Restate the listing below word for word, pictures excluded.

§ RECORDS

((

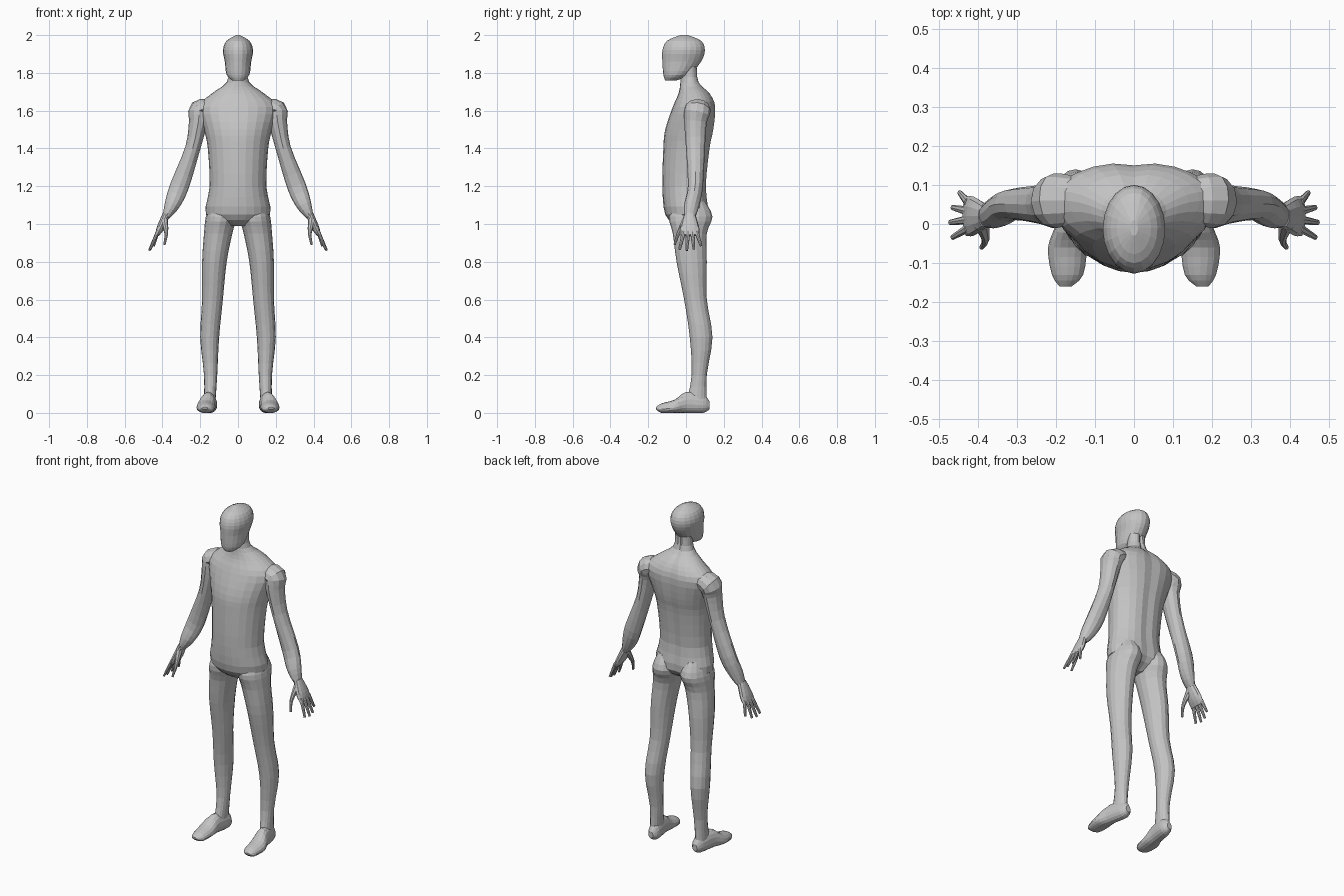
import bpy
import bmesh
import math
from mathutils import Vector

cube = bpy.data.objects.get("Cube")
if cube:
    bpy.data.objects.remove(cube, do_unlink=True)

GREY = (.55, .55, .55, 1)
skin = bpy.data.materials.new("plain grey")
skin.use_nodes = True
skin.diffuse_color = GREY
skin.node_tree.nodes["Principled BSDF"].inputs["Base Color"].default_value = GREY


def spline(before, start, end, after, t):
    """Blend smoothly from start to end, guided by the neighbouring values."""
    slope_in = (end - before) / 2
    slope_out = (after - start) / 2
    ease = t * t * (3 - 2 * t)
    bend = t * (1 - t) * (slope_in * (1 - t) - slope_out * t)
    return start + (end - start) * ease + bend


def refine(rows, steps):
    """Add in-between rows along a smooth curve through the given rows."""
    padded = [rows[0], *rows, rows[-1]]
    result = []
    for group in zip(padded, padded[1:], padded[2:], padded[3:]):
        for step in range(steps):
            result.append([spline(*values, step / steps) for values in zip(*group)])
    result.append(list(rows[-1]))
    return result


def skin_rings(name, rings, side):
    """Bridge rings of points into a closed faceted surface."""
    bm = bmesh.new()
    loops = [[bm.verts.new((x * side, y, z)) for x, y, z in ring] for ring in rings]
    for lower, upper in zip(loops, loops[1:]):
        for i in range(len(lower)):
            bm.faces.new((lower[i - 1], lower[i], upper[i], upper[i - 1]))
    bm.faces.new(loops[0])
    bm.faces.new(loops[-1])
    bmesh.ops.recalc_face_normals(bm, faces=bm.faces)
    mesh = bpy.data.meshes.new(name)
    bm.to_mesh(mesh)
    bm.free()
    mesh.materials.append(skin)
    bpy.context.collection.objects.link(bpy.data.objects.new(name, mesh))


def circle(sides):
    """Give the cosine and sine of evenly spaced angles."""
    angles = [math.tau * i / sides for i in range(sides)]
    return [(math.cos(angle), math.sin(angle)) for angle in angles]


def box_loft(name, rows, lengthwise=False, side=1, sides=16, middle=.5, groove=0, steps=3):
    """Loft ovals that fill boxes; each row is position, min, max, min, max."""
    rings = []
    for position, left, right, low, high in refine(rows, steps):
        widest = low + (high - low) * middle
        ring = []
        for c, s in circle(sides):
            across = (left + right) / 2 + (right - left) / 2 * c
            reach = high - widest if s > 0 else widest - low
            other = widest + s * reach
            if s > 0:
                other -= groove * math.exp(-(c / .2) ** 2)
            ring.append((across, position, other) if lengthwise else (across, other, position))
        rings.append(ring)
    skin_rings(name, rings, side)


def symmetric_loft(name, rows, **options):
    """Loft a central part; each row is height, half width, front, back."""
    box_loft(name, [(z, -half, half, front, back) for z, half, front, back in rows], **options)


def tube(name, rows, side, sides=12, steps=3):
    """Loft ovals along a path; each row is x, y, z, thickness, breadth."""
    rows = refine(rows, steps)
    points = [Vector(row[:3]) for row in rows]
    before = [points[0], *points]
    after = [*points[1:], points[-1]]
    rings = []
    for row, point, previous, following in zip(rows, points, before, after):
        thickness, breadth = row[3:]
        tangent = following - previous
        u = tangent.cross(Vector((0, 1, 0))).normalized() * thickness
        v = u.cross(tangent).normalized() * breadth
        rings.append([point + u * c + v * s for c, s in circle(sides)])
    skin_rings(name, rings, side)


# Torso from the crotch up into the neck, with a groove along the spine
torso = [
    (.99, .06, -.05, .05),
    (1.05, .17, -.11, .12),
    (1.2, .15, -.125, .11),
    (1.4, .16, -.12, .13),
    (1.5, .18, -.11, .15),
    (1.62, .21, -.07, .16),
    (1.69, .14, -.04, .13),
    (1.75, .06, -.03, .07),
    (1.83, .05, -.03, .06),
]
symmetric_loft("torso_and_neck", torso, sides=24, middle=.56, groove=.01)

# Head with a plain face and a flat jaw
head = [
    (1.76, .03, -.11, -.05),
    (1.79, .06, -.12, .02),
    (1.86, .07, -.125, .08),
    (1.92, .08, -.125, .1),
    (1.97, .06, -.1, .08),
    (2, .01, -.03, .01),
]
symmetric_loft("head", head, sides=20)

# Leg from the buttock to the ankle
leg = [
    (1.12, .04, .14, -.04, .1),
    (1.04, .01, .17, -.09, .14),
    (.95, .03, .18, -.07, .11),
    (.8, .06, .19, -.05, .11),
    (.6, .08, .19, -.01, .11),
    (.4, .1, .2, .02, .14),
    (.2, .11, .18, .03, .11),
    (.05, .12, .18, 0, .11),
]

# Foot from heel to toe
foot = [
    (.125, .13, .16, .02, .06),
    (.09, .11, .18, 0, .1),
    (0, .12, .2, 0, .11),
    (-.06, .12, .22, 0, .07),
    (-.13, .13, .21, 0, .05),
    (-.16, .16, .19, .02, .03),
]

# Arm from the shoulder to the wrist
arm = [
    (.14, .06, 1.62, .04, .06),
    (.2, .06, 1.6, .06, .07),
    (.21, .05, 1.54, .05, .06),
    (.24, .05, 1.4, .04, .05),
    (.31, .05, 1.2, .05, .04),
    (.35, .03, 1.1, .04, .04),
    (.38, .02, 1.04, .02, .03),
]

# Hand parts
palm = [
    (.38, .02, 1.05, .02, .03),
    (.41, .02, .98, .02, .05),
    (.43, .02, .94, .01, .05),
]
thumb = [
    (.39, 0, 1.02, .02, .02),
    (.38, -.04, .95, .01, .01),
    (.39, -.06, .89, .006, .006),
]
finger_names = ("little", "ring", "middle", "index")

# Limbs, mirrored left and right
for label, side in (("left", 1), ("right", -1)):
    box_loft(label + "_leg", leg, side=side)
    box_loft(label + "_foot", foot, lengthwise=True, side=side, middle=.4)
    tube(label + "_arm", arm, side)
    tube(label + "_palm", palm, side)
    tube(label + "_thumb", thumb, side, sides=8)
    # Fingers fan out, and the middle one is the longest
    for i, finger in enumerate(finger_names):
        shorter = .006 * (i - 2) ** 2
        knuckle = (.425, .055 - .022 * i, .96, .01, .012)
        tip = (.47 - shorter, .08 - .038 * i, .86 + shorter, .006, .007)
        tube(label + "_" + finger + "_finger", [knuckle, tip], side, sides=8)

))

§ RESULT BELOW
import bpy
import bmesh
import math
from mathutils import Vector

cube = bpy.data.objects.get("Cube")
if cube:
    bpy.data.objects.remove(cube, do_unlink=True)

GREY = (.55, .55, .55, 1)
skin = bpy.data.materials.new("plain grey")
skin.use_nodes = True
skin.diffuse_color = GREY
skin.node_tree.nodes["Principled BSDF"].inputs["Base Color"].default_value = GREY


def spline(before, start, end, after, t):
    """Blend smoothly from start to end, guided by the neighbouring values."""
    slope_in = (end - before) / 2
    slope_out = (after - start) / 2
    ease = t * t * (3 - 2 * t)
    bend = t * (1 - t) * (slope_in * (1 - t) - slope_out * t)
    return start + (end - start) * ease + bend


def refine(rows, steps):
    """Add in-between rows along a smooth curve through the given rows."""
    padded = [rows[0], *rows, rows[-1]]
    result = []
    for group in zip(padded, padded[1:], padded[2:], padded[3:]):
        for step in range(steps):
            result.append([spline(*values, step / steps) for values in zip(*group)])
    result.append(list(rows[-1]))
    return result


def skin_rings(name, rings, side):
    """Bridge rings of points into a closed faceted surface."""
    bm = bmesh.new()
    loops = [[bm.verts.new((x * side, y, z)) for x, y, z in ring] for ring in rings]
    for lower, upper in zip(loops, loops[1:]):
        for i in range(len(lower)):
            bm.faces.new((lower[i - 1], lower[i], upper[i], upper[i - 1]))
    bm.faces.new(loops[0])
    bm.faces.new(loops[-1])
    bmesh.ops.recalc_face_normals(bm, faces=bm.faces)
    mesh = bpy.data.meshes.new(name)
    bm.to_mesh(mesh)
    bm.free()
    mesh.materials.append(skin)
    bpy.context.collection.objects.link(bpy.data.objects.new(name, mesh))


def circle(sides):
    """Give the cosine and sine of evenly spaced angles."""
    angles = [math.tau * i / sides for i in range(sides)]
    return [(math.cos(angle), math.sin(angle)) for angle in angles]


def box_loft(name, rows, lengthwise=False, side=1, sides=16, middle=.5, groove=0, steps=3):
    """Loft ovals that fill boxes; each row is position, min, max, min, max."""
    rings = []
    for position, left, right, low, high in refine(rows, steps):
        widest = low + (high - low) * middle
        ring = []
        for c, s in circle(sides):
            across = (left + right) / 2 + (right - left) / 2 * c
            reach = high - widest if s > 0 else widest - low
            other = widest + s * reach
            if s > 0:
                other -= groove * math.exp(-(c / .2) ** 2)
            ring.append((across, position, other) if lengthwise else (across, other, position))
        rings.append(ring)
    skin_rings(name, rings, side)


def symmetric_loft(name, rows, **options):
    """Loft a central part; each row is height, half width, front, back."""
    box_loft(name, [(z, -half, half, front, back) for z, half, front, back in rows], **options)


def tube(name, rows, side, sides=12, steps=3):
    """Loft ovals along a path; each row is x, y, z, thickness, breadth."""
    rows = refine(rows, steps)
    points = [Vector(row[:3]) for row in rows]
    before = [points[0], *points]
    after = [*points[1:], points[-1]]
    rings = []
    for row, point, previous, following in zip(rows, points, before, after):
        thickness, breadth = row[3:]
        tangent = following - previous
        u = tangent.cross(Vector((0, 1, 0))).normalized() * thickness
        v = u.cross(tangent).normalized() * breadth
        rings.append([point + u * c + v * s for c, s in circle(sides)])
    skin_rings(name, rings, side)


# Torso from the crotch up into the neck, with a groove along the spine
torso = [
    (.99, .06, -.05, .05),
    (1.05, .17, -.11, .12),
    (1.2, .15, -.125, .11),
    (1.4, .16, -.12, .13),
    (1.5, .18, -.11, .15),
    (1.62, .21, -.07, .16),
    (1.69, .14, -.04, .13),
    (1.75, .06, -.03, .07),
    (1.83, .05, -.03, .06),
]
symmetric_loft("torso_and_neck", torso, sides=24, middle=.56, groove=.01)

# Head with a plain face and a flat jaw
head = [
    (1.76, .03, -.11, -.05),
    (1.79, .06, -.12, .02),
    (1.86, .07, -.125, .08),
    (1.92, .08, -.125, .1),
    (1.97, .06, -.1, .08),
    (2, .01, -.03, .01),
]
symmetric_loft("head", head, sides=20)

# Leg from the buttock to the ankle
leg = [
    (1.12, .04, .14, -.04, .1),
    (1.04, .01, .17, -.09, .14),
    (.95, .03, .18, -.07, .11),
    (.8, .06, .19, -.05, .11),
    (.6, .08, .19, -.01, .11),
    (.4, .1, .2, .02, .14),
    (.2, .11, .18, .03, .11),
    (.05, .12, .18, 0, .11),
]

# Foot from heel to toe
foot = [
    (.125, .13, .16, .02, .06),
    (.09, .11, .18, 0, .1),
    (0, .12, .2, 0, .11),
    (-.06, .12, .22, 0, .07),
    (-.13, .13, .21, 0, .05),
    (-.16, .16, .19, .02, .03),
]

# Arm from the shoulder to the wrist
arm = [
    (.14, .06, 1.62, .04, .06),
    (.2, .06, 1.6, .06, .07),
    (.21, .05, 1.54, .05, .06),
    (.24, .05, 1.4, .04, .05),
    (.31, .05, 1.2, .05, .04),
    (.35, .03, 1.1, .04, .04),
    (.38, .02, 1.04, .02, .03),
]

# Hand parts
palm = [
    (.38, .02, 1.05, .02, .03),
    (.41, .02, .98, .02, .05),
    (.43, .02, .94, .01, .05),
]
thumb = [
    (.39, 0, 1.02, .02, .02),
    (.38, -.04, .95, .01, .01),
    (.39, -.06, .89, .006, .006),
]
finger_names = ("little", "ring", "middle", "index")

# Limbs, mirrored left and right
for label, side in (("left", 1), ("right", -1)):
    box_loft(label + "_leg", leg, side=side)
    box_loft(label + "_foot", foot, lengthwise=True, side=side, middle=.4)
    tube(label + "_arm", arm, side)
    tube(label + "_palm", palm, side)
    tube(label + "_thumb", thumb, side, sides=8)
    # Fingers fan out, and the middle one is the longest
    for i, finger in enumerate(finger_names):
        shorter = .006 * (i - 2) ** 2
        knuckle = (.425, .055 - .022 * i, .96, .01, .012)
        tip = (.47 - shorter, .08 - .038 * i, .86 + shorter, .006, .007)
        tube(label + "_" + finger + "_finger", [knuckle, tip], side, sides=8)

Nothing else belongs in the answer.